“We really collaborate as a team to coordinate our efforts,” Keces said. For Tu b’Shevat, the Hebrew studies teacher did a vocabulary lesson on trees and a complementary art project. In Jewish studies, the students read and discussed Torah portions and talked about the importance of doing mitzvot for the environment. Keces led a science unit about trees and the students planted a tree.

“That’s so unique in Jewish education to have this interdisciplinary approach,” Keces said. “In a lot of Jewish day schools, it’s hard to coordinate the disciplines. Everyone is doing things in isolation. Learning happens when there is a lot of breadth and depth.

“[IHDS is] a deeply spiritual environment,” she said, adding, “so much of what we do is based on tradition. Every morning we have tefillah. The children sing Modeh Ani. … We want their Jewish learning to be meaningful.

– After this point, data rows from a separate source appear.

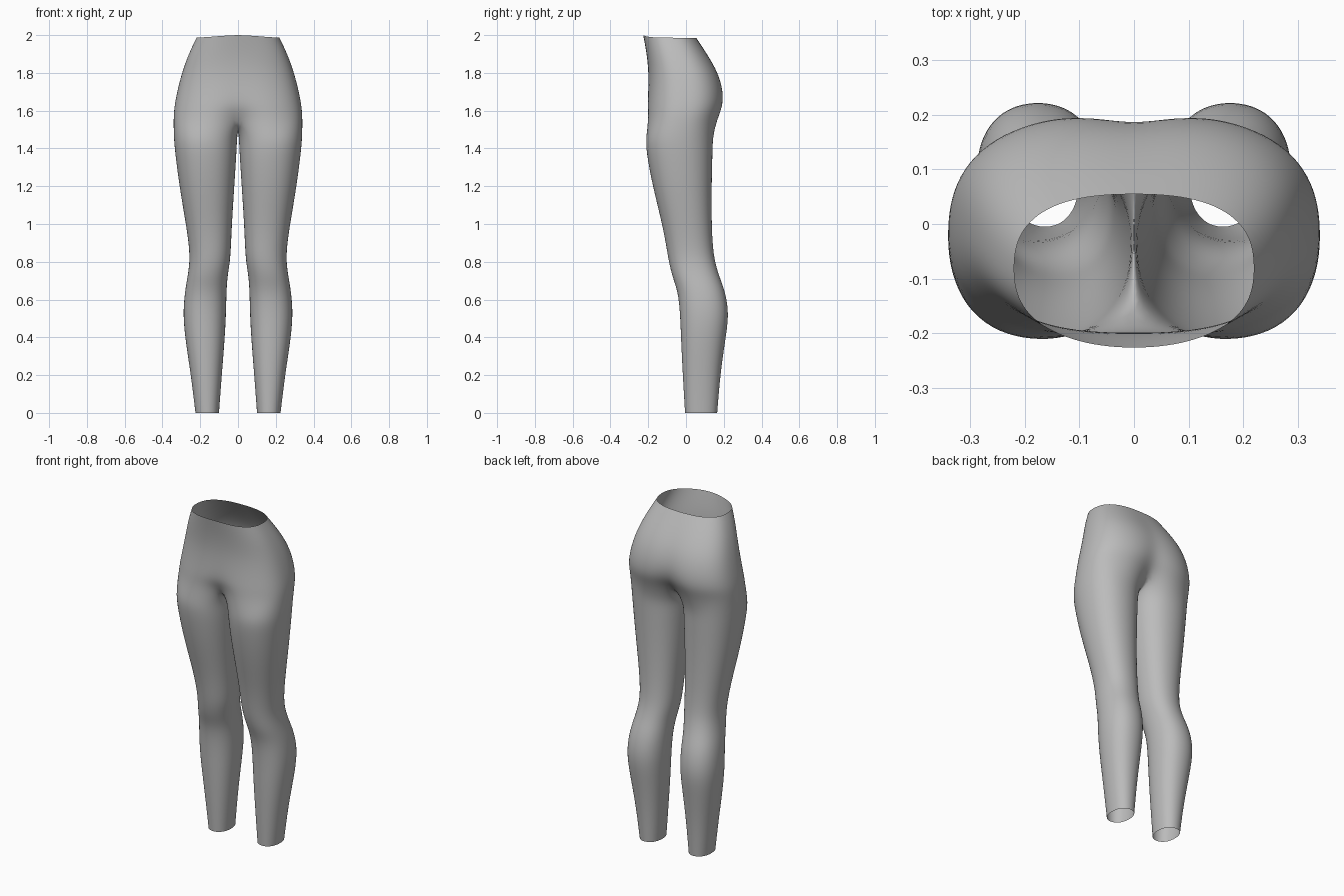
import bpy, bmesh
from math import sin, cos, pi, radians, exp

cube = bpy.data.objects.get("Cube")
if cube:
    bpy.data.objects.remove(cube, do_unlink=True)

OUTER, INNER = 14, 4          # segments round the outside and the inside of a leg
STEP = radians(20)
START = radians(-50)

# Torso rings: height, half width, front y, back y, front dip, back cleft
TORSO = [
    (1.985, .220, -.215, .055, -.012, 0),
    (1.90, .262, -.208, .115, 0, .004),
    (1.80, .298, -.198, .178, 0, .010),
    (1.70, .323, -.203, .206, .003, .016),
    (1.62, .338, -.211, .206, .012, .035),
    (1.56, .342, -.214, .183, .055, .065),
]

# Leg rings: height, inner x, outer x, front y, back y
LEG = [
    (1.46, .003, .342, -.215, .144),
    (1.38, .006, .335, -.212, .142),
    (1.20, .018, .312, -.178, .137),
    (1.00, .031, .277, -.127, .137),
    (.88, .036, .260, -.105, .143),
    (.80, .041, .257, -.092, .154),
    (.72, .055, .268, -.073, .178),
    (.64, .060, .283, -.043, .210),
    (.52, .062, .293, -.032, .230),
    (.38, .070, .279, -.027, .208),
    (.20, .085, .250, -.018, .182),
    (0, .100, .226, -.006, .166),
]


def rounded(angle, power):
    """Unit rounded-square point; angle 0 faces the front, 90 degrees the side."""
    s, c = sin(angle), cos(angle)
    r = (abs(s) ** power + abs(c) ** power) ** (-1 / power)
    return r * s, -r * c


def torso_ring(bm, row):
    z, half, front, back, dip, cleft = row
    ring = []
    for i in range(OUTER + 1):
        u, v = rounded(pi * i / OUTER, 2.6)
        x = 0 if i in (0, OUTER) else half * u
        y = (front + back) / 2 + v * (back - front) / 2
        fall = exp(-(x / (.15 if dip < 0 else .07)) ** 2)
        y += dip * fall if v < 0 else -cleft * fall
        lift = .015 * fall if dip < 0 and v < 0 else 0
        ring.append(bm.verts.new((x, y, z + lift)))
    return ring


def leg_ring(bm, row):
    z, inner, outer, front, back = row
    ring = []
    for i in range(OUTER + INNER):
        u, v = rounded(START + STEP * i, 2.3)
        ring.append(bm.verts.new(((inner + outer) / 2 + u * (outer - inner) / 2,
                                  (front + back) / 2 + v * (back - front) / 2, z)))
    return ring


def bridge(bm, upper, lower, closed):
    n = len(upper)
    for i in range(n if closed else n - 1):
        j = (i + 1) % n
        bm.faces.new((lower[i], lower[j], upper[j], upper[i]))


bm = bmesh.new()

# Hips and waist
torso = [torso_ring(bm, row) for row in TORSO]
for a, b in zip(torso, torso[1:]):
    bridge(bm, a, b, False)

# Crotch seam runs from back to front and closes the top of the leg
seam = [bm.verts.new((0, y, z)) for y, z in ((.065, 1.505), (-.01, 1.485), (-.085, 1.495))]
legs = [torso[-1] + seam] + [leg_ring(bm, row) for row in LEG]
for a, b in zip(legs, legs[1:]):
    bridge(bm, a, b, True)

mesh = bpy.data.meshes.new("leggings")
bm.to_mesh(mesh)
bm.free()
mesh.shade_smooth()

# Plain grey fabric
fabric = bpy.data.materials.new("grey fabric")
fabric.use_nodes = True
colour = (.5, .5, .5, 1)
fabric.diffuse_color = colour
fabric.node_tree.nodes["Principled BSDF"].inputs["Base Color"].default_value = colour
mesh.materials.append(fabric)

leggings = bpy.data.objects.new("leggings", mesh)
bpy.context.collection.objects.link(leggings)

# Mirror the other leg and round off the cloth
mirror = leggings.modifiers.new("mirror", 'MIRROR')
mirror.use_clip = True
mirror.merge_threshold = .0005
smooth = leggings.modifiers.new("smooth", 'SUBSURF')
smooth.levels = smooth.render_levels = 2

We don’t want it to be rote or [to] indoctrinate them.” 

It’s an approach that resonates with parents such as Stephanie Gavshon, 44, whose son Lev completed kindergarten this year. 

“He is getting Jewish skills that my husband and I couldn’t teach him,” Gavshon said. “We didn’t grow up observant. He’s learning Jewish content we couldn’t give him. … What I was looking for is that when is my son is an adult, he could practice any kind of Judaism he wanted to. So it would be effortless. I want it to feel very comfortable to him … to feel being Jewish is a strong part of his identity, not that a secular life and an observant life are separate.” Gavshon also is thrilled with the academics and the positive discipline approach, with its focus on social-emotional wellness.

She shared an anecdote about the Friday home-style Shabbat lunches the students participate in every week in their classroom. Of late, her son, of his own accord, has been making a plate of food for the rabbi first. 

“I think it’s made him a very nurturing child,” she said of IHDS.

Gavshon admits to being nervous about sending her child to a brand-new school, at least at the outset. But, she said, “My husband and I are overjoyed we took this risk. It has been amazing for Lev … and our family.”